ENID, Okla. —
At the candidate forum organized by the AMBUCS group and the Enid News & Eagle, moderator Frank Baker asked the candidates about their philosophy on governance, whether they would vote against their constituents. Caldwell said the one guarantee he has made on the campaign trail is that voters shouldn’t expect to agree with everything he does.
“My job, I believe, is to listen to the constituents, to listen to both sides of that argument, and make the decision that’s going to best represent and be the best for the people of Enid and the state of Oklahoma,” he said.
In politics, he added, there is a “disease” that prevents lawmakers from making tough choices.

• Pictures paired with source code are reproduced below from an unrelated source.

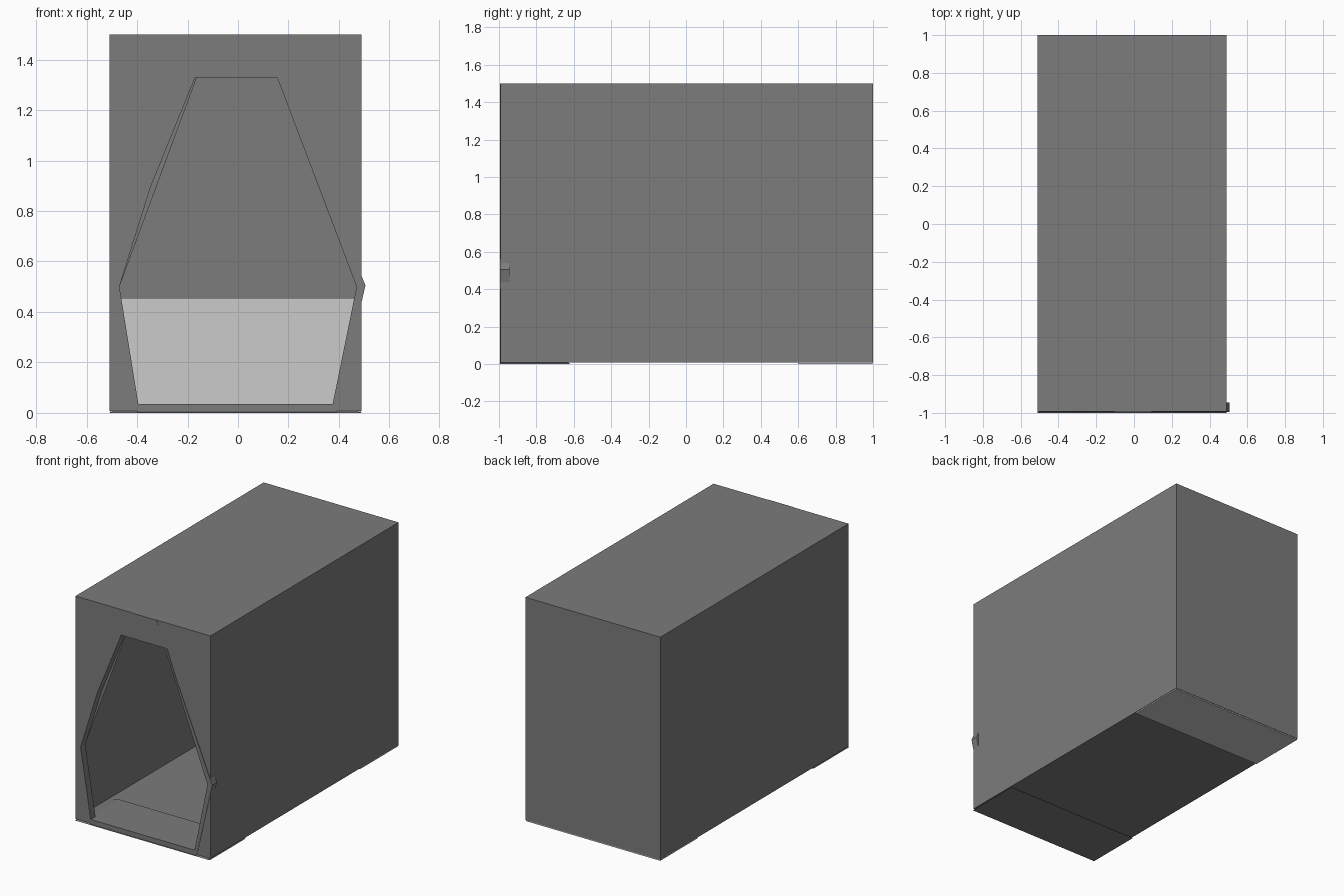
import bpy, bmesh

if "Cube" in bpy.data.objects:
    bpy.data.objects.remove(bpy.data.objects["Cube"])

LEFT, RIGHT, TOP = -0.51, 0.49, 1.5
FRONT, BACK, FLOOR = -0.992, 1.0, 0.008

dark = bpy.data.materials.new("dark_grey")
dark.diffuse_color = (0.2, 0.2, 0.2, 1)
dark.use_nodes = True
dark.node_tree.nodes["Principled BSDF"].inputs["Base Color"].default_value = dark.diffuse_color


def make(name, faces, mat=dark):
    """Object from a list of faces, each a list of points."""
    bm = bmesh.new()
    for pts in faces:
        bm.faces.new([bm.verts.new(p) for p in pts])
    bmesh.ops.remove_doubles(bm, verts=bm.verts, dist=1e-5)
    bmesh.ops.recalc_face_normals(bm, faces=bm.faces)
    me = bpy.data.meshes.new(name)
    bm.to_mesh(me)
    bm.free()
    ob = bpy.data.objects.new(name, me)
    bpy.context.collection.objects.link(ob)
    if mat:
        me.materials.append(mat)
    return ob


def strips(a, b):
    """Quads joining two closed loops."""
    n = len(a)
    return [[a[i], a[(i + 1) % n], b[(i + 1) % n], b[i]] for i in range(n)]


def rect(x0, x1, y0, y1, z):
    return [(x0, y0, z), (x1, y0, z), (x1, y1, z), (x0, y1, z)]


def frustum(name, lower, upper, mat=dark):
    return make(name, strips(lower, upper) + [lower, upper], mat)


# Doorway outlines, listed from bottom left over the top to bottom right
inner = [(-0.395, 0.035), (-0.47, 0.5), (-0.21, 1.33),
         (0.17, 1.33), (0.47, 0.5), (0.375, 0.035)]
outer = [(-0.40, 0.002), (-0.505, 0.505), (-0.1, 1.5),
         (0.09, 1.5), (0.505, 0.505), (0.39, 0.002)]

# Thin outer shell with the doorway cut out of its front
low = rect(LEFT, RIGHT, FRONT, BACK, FLOOR)
high = rect(LEFT, RIGHT, FRONT, BACK, TOP)
walls = strips(low, high)[1:]
front = [(LEFT, FLOOR), (LEFT, TOP), (RIGHT, TOP), (RIGHT, FLOOR), (0.37, FLOOR)]
front += inner[::-1] + [(-0.39, FLOOR)]
make("shell", walls + [low, high, [(x, FRONT, z) for x, z in front]])

# Door frame ring, its outer corners just breaking through the shell
loops = [[(x, y, z) for x, z in prof]
         for prof, y in ((inner, -0.995), (outer, -0.995), (outer, -0.945), (inner, -0.945))]
make("door_frame", [q for i in range(4) for q in strips(loops[i], loops[(i + 1) % 4])])

# Low bevelled threshold at the entrance
frustum("threshold", rect(LEFT, RIGHT, -1.0, -0.62, 0),
        rect(-0.425, 0.405, -0.95, -0.66, 0.035))

# Pale bench across the back
frustum("rear_bench", rect(LEFT + 0.003, RIGHT - 0.003, 0.6, BACK - 0.003, 0),
        rect(LEFT + 0.003, RIGHT - 0.003, 0.6, BACK - 0.003, 0.455), None)
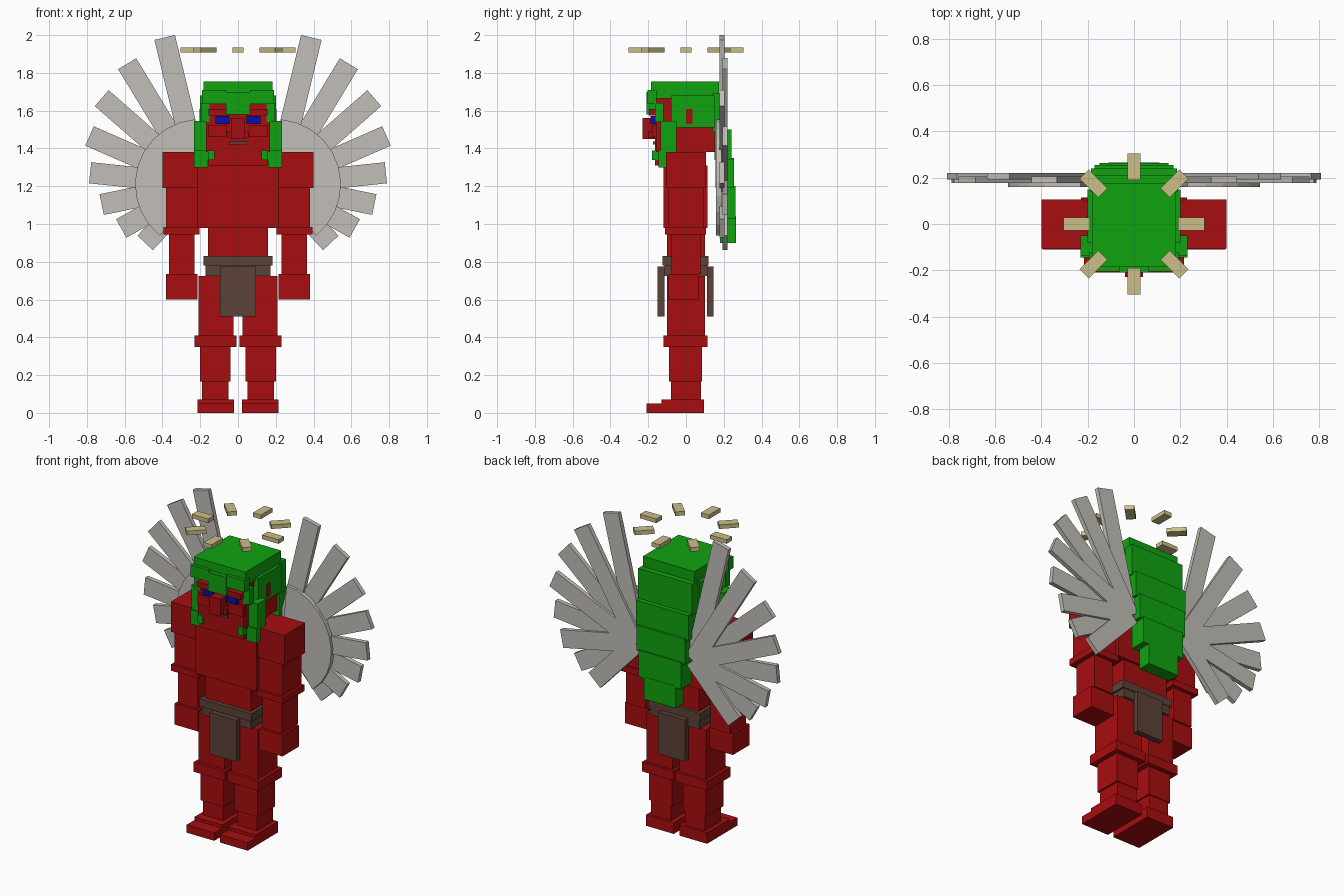
import bpy, bmesh, math
from mathutils import Matrix

if "Cube" in bpy.data.objects:
    bpy.data.objects.remove(bpy.data.objects["Cube"])


def material(name, rgb):
    m = bpy.data.materials.new(name)
    m.diffuse_color = (*rgb, 1)
    m.use_nodes = True
    m.node_tree.nodes["Principled BSDF"].inputs["Base Color"].default_value = m.diffuse_color
    return m


RED = material("red skin", (0.39, 0.004, 0.005))
GREEN = material("green hair", (0.005, 0.37, 0.005))
BLUE = material("blue eye", (0.004, 0.004, 0.38))
BROWN = material("brown cloth", (0.105, 0.055, 0.038))
TAN = material("pale gold", (0.60, 0.52, 0.25))
GREY = material("wing grey", (0.54, 0.52, 0.48))


def finish(name, bm, mat):
    bmesh.ops.recalc_face_normals(bm, faces=bm.faces)
    me = bpy.data.meshes.new(name)
    bm.to_mesh(me)
    bm.free()
    me.materials.append(mat)
    ob = bpy.data.objects.new(name, me)
    bpy.context.collection.objects.link(ob)
    return ob


def box(name, x, y, z, mat, matrix=None):
    """Box from (min, max) ranges, optionally transformed."""
    bm = bmesh.new()
    bmesh.ops.create_cube(bm, size=1)
    for v in bm.verts:
        for i, (a, b) in enumerate((x, y, z)):
            v.co[i] = (a + b) / 2 + v.co[i] * (b - a)
    if matrix:
        bm.transform(matrix)
    return finish(name, bm, mat)


def mid(name, hx, y, z, mat):
    return box(name, (-hx, hx), y, z, mat)


def pair(name, x, y, z, mat):
    for side, s in (("left", 1), ("right", -1)):
        box(f"{side}_{name}", sorted((s * x[0], s * x[1])), y, z, mat)


# Legs
pair("toes", (0.02, 0.215), (-0.21, -0.13), (0, 0.05), RED)
pair("foot", (0.02, 0.215), (-0.13, 0.095), (0, 0.07), RED)
pair("ankle", (0.05, 0.19), (-0.08, 0.08), (0.07, 0.165), RED)
pair("shin", (0.04, 0.20), (-0.09, 0.085), (0.165, 0.35), RED)
pair("knee", (0.008, 0.23), (-0.12, 0.115), (0.35, 0.41), RED)
pair("thigh", (0.025, 0.21), (-0.10, 0.10), (0.41, 0.725), RED)

# Torso
mid("pelvis", 0.165, (-0.10, 0.10), (0.70, 0.83), RED)
mid("waist", 0.16, (-0.10, 0.10), (0.83, 0.98), RED)
mid("chest", 0.215, (-0.12, 0.115), (0.98, 1.31), RED)
mid("upper_chest", 0.215, (-0.10, 0.10), (1.31, 1.378), RED)

# Arms
pair("shoulder", (0.215, 0.40), (-0.105, 0.105), (1.19, 1.38), RED)
pair("upper_arm", (0.215, 0.38), (-0.095, 0.095), (0.985, 1.19), RED)
pair("elbow", (0.205, 0.395), (-0.11, 0.105), (0.945, 0.985), RED)
pair("forearm", (0.23, 0.365), (-0.08, 0.08), (0.735, 0.945), RED)
pair("hand", (0.215, 0.38), (-0.095, 0.07), (0.60, 0.735), RED)

# Belt and loincloth
mid("belt", 0.183, (-0.125, 0.12), (0.78, 0.83), BROWN)
mid("lower_belt", 0.172, (-0.115, 0.115), (0.725, 0.78), BROWN)
mid("front_cloth", 0.094, (-0.15, -0.115), (0.51, 0.775), BROWN)
mid("back_cloth", 0.094, (0.11, 0.145), (0.51, 0.775), BROWN)

# Head and face
mid("head", 0.17, (-0.16, 0.16), (1.38, 1.67), RED)
mid("jaw", 0.155, (-0.165, 0.0), (1.31, 1.47), RED)
pair("cheek", (0.06, 0.16), (-0.18, -0.15), (1.46, 1.525), RED)
pair("eye", (0.045, 0.12), (-0.187, -0.15), (1.53, 1.572), BLUE)
pair("brow", (0.045, 0.155), (-0.195, -0.15), (1.575, 1.61), RED)
mid("nose", 0.038, (-0.23, -0.15), (1.45, 1.56), RED)
mid("nostrils", 0.058, (-0.20, -0.15), (1.455, 1.49), RED)
mid("mouth", 0.048, (-0.174, -0.15), (1.42, 1.437), BROWN)
pair("ear", (0.16, 0.205), (0.0, 0.035), (1.53, 1.61), RED)

# Hair: cap, fringe, side panels and locks
mid("hair_cap", 0.182, (-0.185, 0.175), (1.665, 1.755), GREEN)
mid("fringe", 0.063, (-0.21, -0.155), (1.58, 1.70), GREEN)
pair("side_fringe", (0.063, 0.19), (-0.205, -0.155), (1.635, 1.71), GREEN)
pair("temple_hair", (0.15, 0.195), (-0.165, -0.12), (1.54, 1.64), GREEN)
pair("side_hair", (0.16, 0.20), (-0.08, 0.15), (1.51, 1.68), GREEN)
pair("side_lock", (0.16, 0.232), (-0.135, -0.05), (1.38, 1.545), GREEN)
pair("lock_end", (0.16, 0.232), (-0.145, -0.10), (1.30, 1.39), GREEN)
pair("lock_tip", (0.125, 0.16), (-0.18, -0.12), (1.34, 1.39), GREEN)

# Back hair falls in tiers
tiers = [(0.19, 0.14, 0.21, 1.49, 1.69), (0.185, 0.15, 0.24, 1.34, 1.50),
         (0.17, 0.155, 0.255, 1.19, 1.35), (0.15, 0.16, 0.263, 1.03, 1.20),
         (0.11, 0.18, 0.265, 0.90, 1.04)]
for i, (hx, y0, y1, z0, z1) in enumerate(tiers):
    mid(f"back_hair_{i + 1}", hx, (y0, y1), (z0, z1), GREEN)

# Wings: eight feathers and a covert fan radiating from a hub
for side, s in (("left", 1), ("right", -1)):
    mirror = Matrix.Diagonal((s, 1, 1, 1)) @ Matrix.Translation((0.20, 0, 1.21))
    for i in range(8):
        angle = math.radians(76.4 - 17.6 * i)
        y0 = 0.192 if i % 2 else 0.177
        box(f"{side}_feather_{i + 1}", (0, 0.80 - 0.0535 * i), (y0, y0 + 0.028),
            (-0.056, 0.056), GREY, mirror @ Matrix.Rotation(-angle, 4, 'Y'))
    bm = bmesh.new()
    ring = [bm.verts.new((0, 0.16, 0))]
    for i in range(11):
        a = math.radians(85 - 13.7 * i)
        ring.append(bm.verts.new((0.345 * math.cos(a), 0.16, 0.345 * math.sin(a))))
    face = bm.faces.new(ring)
    top = bmesh.ops.extrude_face_region(bm, geom=[face])["geom"]
    bmesh.ops.translate(bm, vec=(0, 0.027, 0),
                        verts=[g for g in top if isinstance(g, bmesh.types.BMVert)])
    bm.transform(mirror)
    finish(f"{side}_wing_fan", bm, GREY)

# Halo of eight separate blocks
for i in range(8):
    box(f"halo_block_{i + 1}", (0.19, 0.305), (-0.028, 0.028), (1.908, 1.934), TAN,
        Matrix.Rotation(i * math.pi / 4, 4, 'Z'))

“We have too many folks who are willing to say and do whatever it is to get elected. That simply can’t be your focus,” Caldwell said.
Stuber told the audience that his own beliefs mirror the majority of his constituents.
“I haven’t had to vote against my conscience, but at the end of the day, we’re there to represent the people of District 40, not go there and push our own agenda,” he said. “We’re there to listen and that’s it.”
The candidates also chimed in on Common Core, the national education policy that the legislature and Gov. Mary Fallin rejected during the most recent session.
Read: Common Core — What does it mean to your child
Stuber said he was glad to see Fallin sign the bill.
“I am concerned she will attempt to re-package that under a new name and bring back pretty the same thing,” he countered.
Any changes to education policy should make sense, he said.
“Not all students learn the same way. Not all students test well. We need to give power back to the teachers that we’ve trained and educated, and really put more control into our local school boards and school systems,” said Stuber.
The bill signed into law this week was a “great first step,” Caldwell said.
“The question really is, where do we go from here? What do we do now?” he added.
Caldwell’s answer is to get everyone with a stake in education together, including teachers and parents.
“Instead of focusing on our differences, it’s about time we start focusing on where we agree — and that better be that we all want excellence in education for our kids,” he said.